Tortilla Heaven Judy Hecht Dumontet

Tortilla Heaven Judy Hecht Dumontet
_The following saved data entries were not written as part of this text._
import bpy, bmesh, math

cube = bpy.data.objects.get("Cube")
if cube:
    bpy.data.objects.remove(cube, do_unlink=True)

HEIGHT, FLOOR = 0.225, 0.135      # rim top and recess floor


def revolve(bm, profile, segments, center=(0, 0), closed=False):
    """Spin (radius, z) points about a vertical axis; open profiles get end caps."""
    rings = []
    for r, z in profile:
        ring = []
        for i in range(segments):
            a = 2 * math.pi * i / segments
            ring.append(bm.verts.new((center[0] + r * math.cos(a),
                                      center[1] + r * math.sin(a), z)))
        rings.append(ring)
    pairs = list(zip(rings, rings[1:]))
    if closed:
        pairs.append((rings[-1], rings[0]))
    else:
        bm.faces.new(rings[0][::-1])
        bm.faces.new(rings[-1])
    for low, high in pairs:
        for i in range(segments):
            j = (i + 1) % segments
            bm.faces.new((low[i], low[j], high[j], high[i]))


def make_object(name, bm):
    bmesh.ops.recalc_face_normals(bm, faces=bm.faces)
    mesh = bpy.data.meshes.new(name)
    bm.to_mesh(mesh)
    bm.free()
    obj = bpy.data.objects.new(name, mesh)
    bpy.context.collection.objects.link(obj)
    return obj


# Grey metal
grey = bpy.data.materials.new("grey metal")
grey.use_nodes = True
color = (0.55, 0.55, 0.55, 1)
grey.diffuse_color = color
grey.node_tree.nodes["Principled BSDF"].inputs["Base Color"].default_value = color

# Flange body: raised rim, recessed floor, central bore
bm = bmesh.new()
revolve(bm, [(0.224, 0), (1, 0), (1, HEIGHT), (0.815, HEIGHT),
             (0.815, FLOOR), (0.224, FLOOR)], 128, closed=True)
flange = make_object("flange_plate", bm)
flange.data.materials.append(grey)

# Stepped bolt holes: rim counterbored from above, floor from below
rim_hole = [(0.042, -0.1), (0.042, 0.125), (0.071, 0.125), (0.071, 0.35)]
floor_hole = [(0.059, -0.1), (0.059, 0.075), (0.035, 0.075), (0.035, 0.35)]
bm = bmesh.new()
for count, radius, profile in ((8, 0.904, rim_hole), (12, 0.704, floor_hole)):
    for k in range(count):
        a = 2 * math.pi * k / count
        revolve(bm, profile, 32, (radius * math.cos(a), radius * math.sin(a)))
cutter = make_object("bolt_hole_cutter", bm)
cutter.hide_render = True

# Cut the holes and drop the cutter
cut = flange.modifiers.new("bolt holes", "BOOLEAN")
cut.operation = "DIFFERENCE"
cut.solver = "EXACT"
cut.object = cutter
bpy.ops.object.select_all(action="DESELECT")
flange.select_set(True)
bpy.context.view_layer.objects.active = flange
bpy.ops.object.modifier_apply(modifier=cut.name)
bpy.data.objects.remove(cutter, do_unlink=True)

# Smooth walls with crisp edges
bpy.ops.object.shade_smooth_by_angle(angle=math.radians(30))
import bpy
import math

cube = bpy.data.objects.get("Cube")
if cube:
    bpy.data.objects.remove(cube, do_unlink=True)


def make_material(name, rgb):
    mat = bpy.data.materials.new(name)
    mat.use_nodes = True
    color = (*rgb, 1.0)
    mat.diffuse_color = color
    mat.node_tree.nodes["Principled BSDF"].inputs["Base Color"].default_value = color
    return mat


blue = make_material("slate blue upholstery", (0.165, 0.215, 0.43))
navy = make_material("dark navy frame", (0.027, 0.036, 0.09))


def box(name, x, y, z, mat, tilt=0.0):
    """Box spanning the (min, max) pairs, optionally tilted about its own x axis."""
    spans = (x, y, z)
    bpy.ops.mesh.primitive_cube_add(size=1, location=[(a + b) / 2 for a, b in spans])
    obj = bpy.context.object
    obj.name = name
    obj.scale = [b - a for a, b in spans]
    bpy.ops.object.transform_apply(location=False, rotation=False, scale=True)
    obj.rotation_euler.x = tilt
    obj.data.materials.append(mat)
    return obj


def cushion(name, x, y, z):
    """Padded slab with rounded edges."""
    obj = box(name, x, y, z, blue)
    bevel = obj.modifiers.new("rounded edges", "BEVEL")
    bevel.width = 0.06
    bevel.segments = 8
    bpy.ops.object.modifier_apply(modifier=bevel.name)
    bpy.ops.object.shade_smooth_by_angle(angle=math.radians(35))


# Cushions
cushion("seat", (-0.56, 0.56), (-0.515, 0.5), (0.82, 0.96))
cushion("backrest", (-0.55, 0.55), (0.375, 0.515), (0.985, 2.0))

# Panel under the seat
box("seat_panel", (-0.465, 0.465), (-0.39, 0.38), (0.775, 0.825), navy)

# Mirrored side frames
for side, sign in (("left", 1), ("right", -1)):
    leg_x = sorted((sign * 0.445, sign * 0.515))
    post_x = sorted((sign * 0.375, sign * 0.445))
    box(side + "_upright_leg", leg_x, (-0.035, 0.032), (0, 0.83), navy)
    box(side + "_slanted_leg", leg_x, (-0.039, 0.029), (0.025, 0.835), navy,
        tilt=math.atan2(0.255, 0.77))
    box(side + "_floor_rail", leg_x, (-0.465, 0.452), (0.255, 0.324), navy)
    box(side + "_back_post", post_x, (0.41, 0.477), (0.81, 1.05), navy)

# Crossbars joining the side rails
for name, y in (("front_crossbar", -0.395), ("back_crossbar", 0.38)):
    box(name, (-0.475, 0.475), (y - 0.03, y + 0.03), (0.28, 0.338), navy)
Presenting a decidedly idiosyncratic small town template in an effort to convey quirkily the evils of greed and corporate influence, Tortilla Heaven is certainly enlivening but also condescending to its rural denizens and far too strained in structure to succeed in its aims. With slack-jawed, archetypal buffoons running amuck in an entirely derisive manner, juxtaposed with a narrative need to identify and engage with said yokels, this tale of a blessed tortilla proves antipodal in execution, despite an affable and fully invested cast. Whimsy and charm either come naturally or stand out as dreadfully disingenuous, which, in truth, can be said for both cinema and inherent human characteristics. Woefully, this Faustian fable leans shakily on the side of insincere and contrived, regardless of its sunny message and disposition. Less discerning viewers may find amusement in the many sight gags and overt machinations, while others will have to wait patiently as the entirely predictable plot unfolds. As the title suggests, the film involves a tortilla that bears the face of Jesus, as discovered by Isidor (Jose Zuniga), a small restaurant owner in rural New Mexico, while everyone else is in church. When the tortilla seemingly repairs a vehicle and reanimates a pig, the town of kooky stereotypes, including eccentric nudist Petra (Olivia Hussey), horny senior citizen Adelfa (Lupe Ontiveros) and earnest police officer Everardo (George Lopez), become swept up in the excitement. Seeing opportunity, a mysterious stranger (Miguel Sandoval) arrives in the border town with financial advice and lengthy contracts for the naïve Isidor, which leads to greed and chaos in the once charming village. The DVD release includes no additional features, which is appropriately minimalistic given the film's implication that unnecessary excess is a product of Satan. (Seville)